- Shi Q, Ko E, Barclay L, Hoang T, Rademaker A, Martin R (2001). "Cigarette smoking and aneuploidy in human sperm". Mol. Reprod. Dev. 59 (4): 417–21. doi:10.1002/mrd.1048. PMID 11468778. S2CID 35230655.
- Rubes J, Lowe X, Moore D, Perreault S, Slott V, Evenson D, Selevan SG, Wyrobek AJ (1998). "Smoking cigarettes is associated with increased sperm disomy in teenage men". Fertil. Steril. 70 (4): 715–23. doi:10.1016/S0015-0282(98)00261-1. PMID 9797104.
- Xing C, Marchetti F, Li G, Weldon RH, Kurtovich E, Young S, Schmid TE, Zhang L, Rappaport S, Waidyanatha S, Wyrobek AJ, Eskenazi B (2010). "Benzene exposure near the U.S. permissible limit is associated with sperm aneuploidy". Environ. Health Perspect. 118 (6): 833–9. doi:10.1289/ehp.0901531. PMC 2898861. PMID 20418200.
- Bian Q, Xu LC, Wang SL, Xia YK, Tan LF, Chen JF, Song L, Chang HC, Wang XR (2004). "Study on the relation between occupational fenvalerate exposure and spermatozoa DNA damage of pesticide factory workers". Occup Environ Med. 61 (12): 999–1005. doi:10.1136/oem.2004.014597. PMC 1740696. PMID 15550606.
- Xia Y, Bian Q, Xu L, Cheng S, Song L, Liu J, Wu W, Wang S, Wang X (2004). "Genotoxic effects on human spermatozoa among pesticide factory workers exposed to fenvalerate". Toxicology. 203 (1–3): 49–60. doi:10.1016/j.tox.2004.05.018. PMID 15363581.
- Xia Y, Cheng S, Bian Q, Xu L, Collins MD, Chang HC, Song L, Liu J, Wang S, Wang X (2005). "Genotoxic effects on spermatozoa of carbaryl-exposed workers". Toxicol. Sci. 85 (1): 615–23. doi:10.1093/toxsci/kfi066. PMID 15615886.
- Governini L, Guerranti C, De Leo V, Boschi L, Luddi A, Gori M, Orvieto R, Piomboni P (2014). "Chromosomal aneuploidies and DNA fragmentation of human spermatozoa from patients exposed to perfluorinated compounds". Andrologia. 47 (9): 1012–9. doi:10.1111/and.12371. PMID 25382683. S2CID 13484513.
- Morris JK, Wald NJ, Watt HC (1999). "Fetal loss in Down syndrome pregnancies". Prenat Diagn. 19 (2): 142–5. doi:10.1002/(SICI)1097-0223(199902)19:2<142::AID-PD486>3.0.CO;2-7. PMID 10215072.

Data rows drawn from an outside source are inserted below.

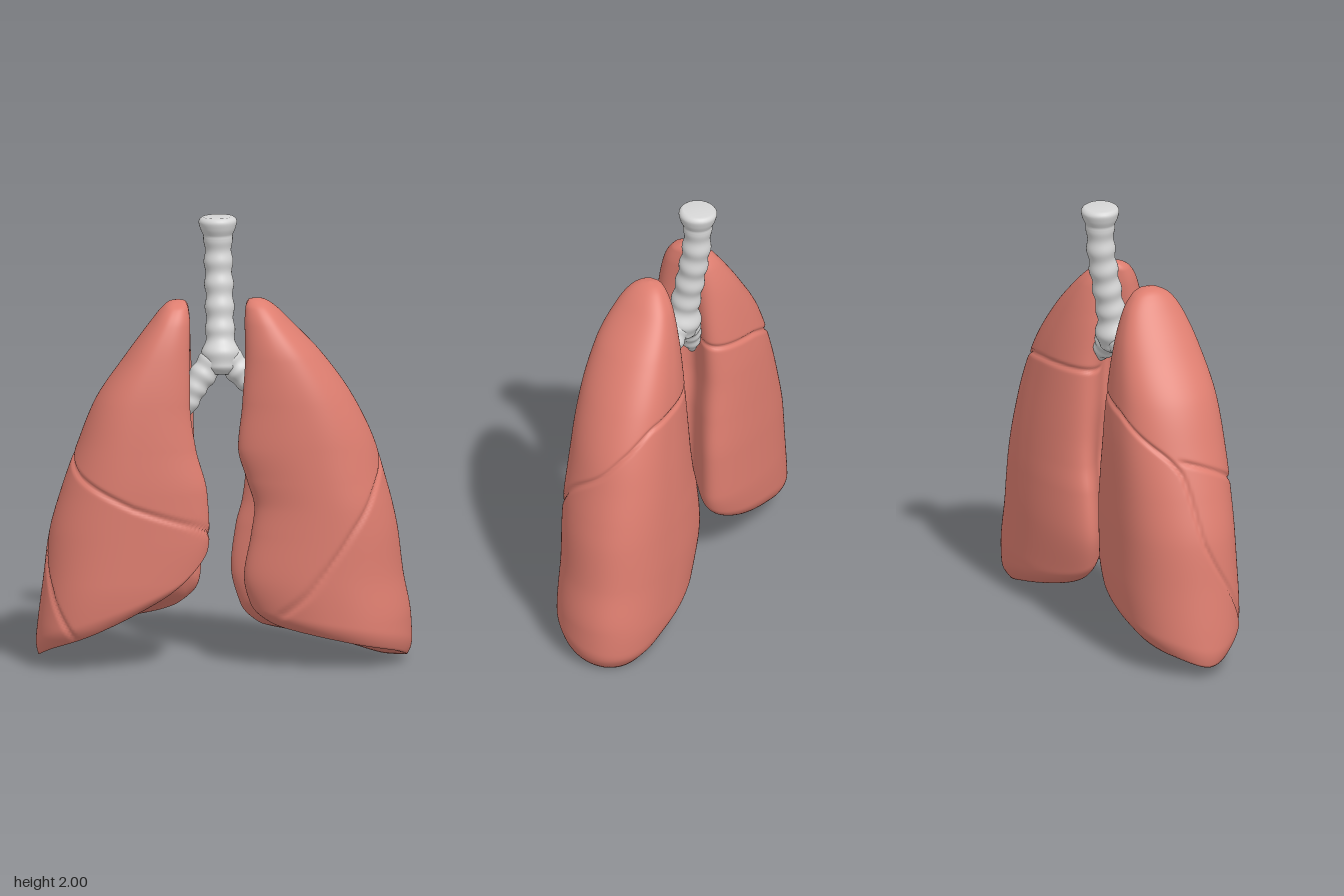
import * as THREE from 'three';
import { mergeVertices } from 'three/addons/utils/BufferGeometryUtils.js';

const RAD = Math.PI / 180;

// Smooth interpolation of column c in rows sorted by their first value
function interp(rows, x, c = 1) {
  const n = rows.length - 1;
  if (x <= rows[0][0]) return rows[0][c];
  if (x >= rows[n][0]) return rows[n][c];
  let i = 0;
  while (x > rows[i + 1][0]) i++;
  const slope = (a, b) => (rows[b][c] - rows[a][c]) / (rows[b][0] - rows[a][0]);
  const h = rows[i + 1][0] - rows[i][0], t = (x - rows[i][0]) / h;
  const tangent = k => {
    if (k === 0 || k === n) return slope(i, i + 1);
    const a = slope(k - 1, k), b = slope(k, k + 1);
    return a * b <= 0 ? 0 : 2 * a * b / (a + b);
  };
  const t2 = t * t, t3 = t2 * t;
  return (2 * t3 - 3 * t2 + 1) * rows[i][c] + (t3 - 2 * t2 + t) * h * tangent(i)
    + (3 * t2 - 2 * t3) * rows[i + 1][c] + (t3 - t2) * h * tangent(i + 1);
}

// Closed rings joined into a smooth skin; point(i, j) gives ring j, corner i
function skin(cols, rows, point, flip) {
  const pos = [], index = [];
  for (let j = 0; j <= rows; j++) for (let i = 0; i < cols; i++) pos.push(...point(i, j));
  for (let j = 0; j < rows; j++) for (let i = 0; i < cols; i++) {
    const k = (i + 1) % cols;
    const a = j * cols + i, b = j * cols + k, c = (j + 1) * cols + k, d = (j + 1) * cols + i;
    if (flip) index.push(a, b, d, b, c, d);
    else index.push(a, d, b, b, d, c);
  }
  let g = new THREE.BufferGeometry();
  g.setAttribute('position', new THREE.Float32BufferAttribute(pos, 3));
  g.setIndex(index);
  g = mergeVertices(g, 1e-5);
  g.computeVertexNormals();
  return g;
}

// Depth of the hollow on the inner face, by height
const HOLLOW = [[0, 0], [0.2, 0.05], [0.45, 0.085], [0.7, 0.095], [1.2, 0.095], [1.45, 0.06], [1.63, 0.02]];

// Angles run: 0 outer, 90 front, 180 inner, -90 back
function lungGeometry(side, { sections, base, fissures, lean, taper }) {
  const cols = 132, baseRows = 14, sideRows = 195;
  const top = sections[sections.length - 1][0];

  function wall(deg, t) {
    const rim = interp(base, deg), y = rim + (top - rim) * t;
    const [xo, xf, xb, zf, zb] = [1, 2, 3, 4, 5].map(c => interp(sections, y, c));
    const c = Math.cos(deg * RAD), s = Math.sin(deg * RAD);
    const n = 2.6 - 0.5 * c;
    const r = Math.pow(Math.pow(Math.abs(c), n) + Math.pow(Math.abs(s), n), -1 / n);
    const inner = THREE.MathUtils.lerp(xb, xf, THREE.MathUtils.smoothstep(s, -0.7, 0.7));
    const mid = (xo + inner) / 2, zm = (zf + zb) / 2, hollow = interp(HOLLOW, y);
    const halfX = (xo - inner) / 2, halfZ = (zf - zb) / 2;
    let dx = c * r * halfX, dz = s * r * halfZ;
    if (c < 0) {
      // Inner side thins out and is hollowed between two rounded lips
      dx = dx * (1 + 3.3 * hollow) + 6 * hollow * halfX * Math.pow(c, 6);
      dz *= 1 - taper * c * c;
    } else dz += lean * halfZ * c * c;
    // Rounded lower rim, softest on the inner side
    const edge = Math.max(0, 1 - t / 0.05);
    let shrink = 1 - (0.1 - 0.04 * c) * edge * edge;
    // Grooves between the lobes
    for (const f of fissures) {
      const end = f[f.length - 1][0];
      if (deg < f[0][0] || deg > end) continue;
      const slope = (interp(f, deg + 1) - interp(f, deg - 1)) / (2 * RAD) / 0.36;
      const d = (y - interp(f, deg)) / (0.011 * Math.hypot(1, slope));
      const fade = Math.min(1, (deg - f[0][0]) / 10, (end - deg) / 8);
      shrink -= 0.012 * fade * Math.exp(-d * d) / Math.max(0.12, Math.hypot(dx, dz));
    }
    return [side * (mid + dx * shrink), y, zm + dz * shrink];
  }

  // Rim of the underside, its centre, and the tilt of its best plane
  const rim = [], centre = [0, 0, 0];
  let tiltC = 0, tiltS = 0;
  const angle = i => -180 + 360 * i / cols;
  for (let i = 0; i < cols; i++) {
    rim.push(wall(angle(i), 0));
    rim[i].forEach((v, k) => { centre[k] += v / cols; });
    tiltC += rim[i][1] * Math.cos(angle(i) * RAD) * 2 / cols;
    tiltS += rim[i][1] * Math.sin(angle(i) * RAD) * 2 / cols;
  }
  return skin(cols, baseRows + sideRows, (i, j) => {
    if (j < baseRows) {
      // Slightly hollow underside
      const k = j / baseRows;
      const p = rim[i].map((v, a) => THREE.MathUtils.lerp(centre[a], v, k));
      const plane = tiltC * Math.cos(angle(i) * RAD) + tiltS * Math.sin(angle(i) * RAD);
      p[1] = centre[1] + k * plane + k * k * (rim[i][1] - centre[1] - plane) + 0.02 * (1 - k * k);
      return p;
    }
    const v = (j - baseRows) / sideRows;
    return wall(angle(i), 1 - Math.pow(1 - v, 1.3));
  }, side < 0);
}

// Tube along a smooth path, closed at both ends, with a radius rule
function tubeGeometry(points, rows, radius) {
  const curve = new THREE.CatmullRomCurve3(points.map(p => new THREE.Vector3(...p)));
  const frames = curve.computeFrenetFrames(rows, false), cols = 32;
  return skin(cols, rows + 2, (i, j) => {
    const k = THREE.MathUtils.clamp(j - 1, 0, rows);
    const r = j === 0 || j === rows + 2 ? 0 : radius(k / rows);
    const a = 2 * Math.PI * i / cols;
    return curve.getPointAt(k / rows)
      .addScaledVector(frames.normals[k], r * Math.cos(a))
      .addScaledVector(frames.binormals[k], r * Math.sin(a)).toArray();
  }, true);
}

// Section rows: height, outer x, inner x at front, inner x at back, front z, back z
const LEFT = {
  lean: -0.16, taper: 0.42,
  sections: [
    [0, 0.83, 0.30, 0.20, 0.20, -0.23], [0.06, 0.84, 0.22, 0.14, 0.225, -0.255],
    [0.2, 0.835, 0.14, 0.08, 0.24, -0.268], [0.4, 0.80, 0.085, 0.035, 0.245, -0.268],
    [0.6, 0.775, 0.12, 0.06, 0.245, -0.262], [0.72, 0.75, 0.135, 0.09, 0.245, -0.255],
    [0.85, 0.715, 0.10, 0.105, 0.245, -0.245], [1.0, 0.67, 0.06, 0.11, 0.245, -0.23],
    [1.2, 0.575, 0.078, 0.115, 0.238, -0.205], [1.4, 0.435, 0.085, 0.10, 0.215, -0.16],
    [1.55, 0.295, 0.082, 0.095, 0.165, -0.105], [1.62, 0.225, 0.088, 0.093, 0.12, -0.055],
    [1.65, 0.18, 0.105, 0.105, 0.075, -0.015], [1.66, 0.145, 0.145, 0.145, 0.03, 0.03],
  ],
  base: [[-180, 0.24], [-135, 0.14], [-90, 0.06], [-45, 0], [0, 0.02], [45, 0.075],
    [90, 0.13], [135, 0.19], [180, 0.24]],
  fissures: [[[-165, 1.16], [-110, 1.17], [-60, 1.15], [-25, 1.04], [0, 0.94], [36, 0.82],
    [66, 0.65], [84, 0.5], [102, 0.34], [128, 0.21]]],
};
const RIGHT = {
  lean: 0.08, taper: 0.18,
  sections: [
    [0.04, 0.85, 0.30, 0.25, 0.19, -0.19], [0.2, 0.835, 0.22, 0.16, 0.25, -0.23],
    [0.4, 0.81, 0.12, 0.10, 0.265, -0.24], [0.6, 0.785, 0.08, 0.10, 0.265, -0.24],
    [0.8, 0.73, 0.09, 0.115, 0.265, -0.235], [1.0, 0.66, 0.14, 0.135, 0.258, -0.225],
    [1.2, 0.58, 0.165, 0.14, 0.243, -0.20], [1.4, 0.445, 0.16, 0.145, 0.21, -0.16],
    [1.55, 0.335, 0.155, 0.15, 0.165, -0.105], [1.62, 0.28, 0.163, 0.16, 0.12, -0.055],
    [1.645, 0.25, 0.175, 0.175, 0.075, -0.015], [1.655, 0.21, 0.21, 0.21, 0.03, 0.03],
  ],
  base: [[-180, 0.42], [-150, 0.28], [-120, 0.2], [-90, 0.16], [-45, 0.1], [0, 0.05], [45, 0.105],
    [90, 0.2], [120, 0.32], [148, 0.5], [165, 0.5], [180, 0.42]],
  fissures: [
    [[-165, 1.2], [-90, 1.15], [-45, 1.04], [-20, 0.93], [-3, 0.6], [28, 0.36], [66, 0.13]],
    [[-22, 0.98], [0, 0.95], [45, 0.86], [88, 0.75], [120, 0.67], [150, 0.6]],
  ],
};

export function createModel() {
  const model = new THREE.Group();
  const tissue = new THREE.MeshStandardMaterial({ color: 0xde7e70 });
  tissue.name = 'lung pink';
  const cartilage = new THREE.MeshStandardMaterial({ color: 0xd6d6d6 });
  cartilage.name = 'cartilage grey';
  const add = (name, geometry, material) => {
    const mesh = new THREE.Mesh(geometry, material);
    mesh.name = name;
    model.add(mesh);
  };

  add('leftLung', lungGeometry(1, LEFT), tissue);
  add('rightLung', lungGeometry(-1, RIGHT), tissue);

  // Windpipe with rings, a flared, rounded top and a wide fork
  const flare = [[0, 0.068], [0.012, 0.08], [0.03, 0.086], [0.07, 0.08], [0.14, 0.062],
    [0.74, 0.064], [0.88, 0.085], [0.95, 0.078], [1, 0.04]];
  add('trachea', tubeGeometry(
    [[-0.025, 2, -0.12], [-0.022, 1.8, -0.114], [-0.018, 1.6, -0.082], [-0.015, 1.3, -0.025]], 110,
    t => interp(flare, t) + (t > 0.12 ? 0.004 * Math.cos(2 * Math.PI * t * 7) : 0)), cartilage);

  // Ringed branches into each lung
  const branch = [[0, 0.06], [0.3, 0.06], [0.6, 0.052], [0.85, 0.037], [1, 0.012]];
  const ringed = t => interp(branch, t) + 0.003 * Math.cos(2 * Math.PI * t * 5);
  add('rightBronchus', tubeGeometry(
    [[-0.02, 1.41, -0.045], [-0.075, 1.33, -0.03], [-0.13, 1.245, -0.015], [-0.18, 1.11, 0]], 50, ringed), cartilage);
  add('leftBronchus', tubeGeometry(
    [[-0.01, 1.41, -0.045], [0.045, 1.34, -0.035], [0.1, 1.275, -0.03], [0.2, 1.2, -0.03]], 50, ringed), cartilage);
  return model;
}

- Linden MG, Bender BG, Robinson A (October 1995). "Sex chromosome tetrasomy and pentasomy". Pediatrics. 96 (4 Pt 1): 672–82. PMID 7567329.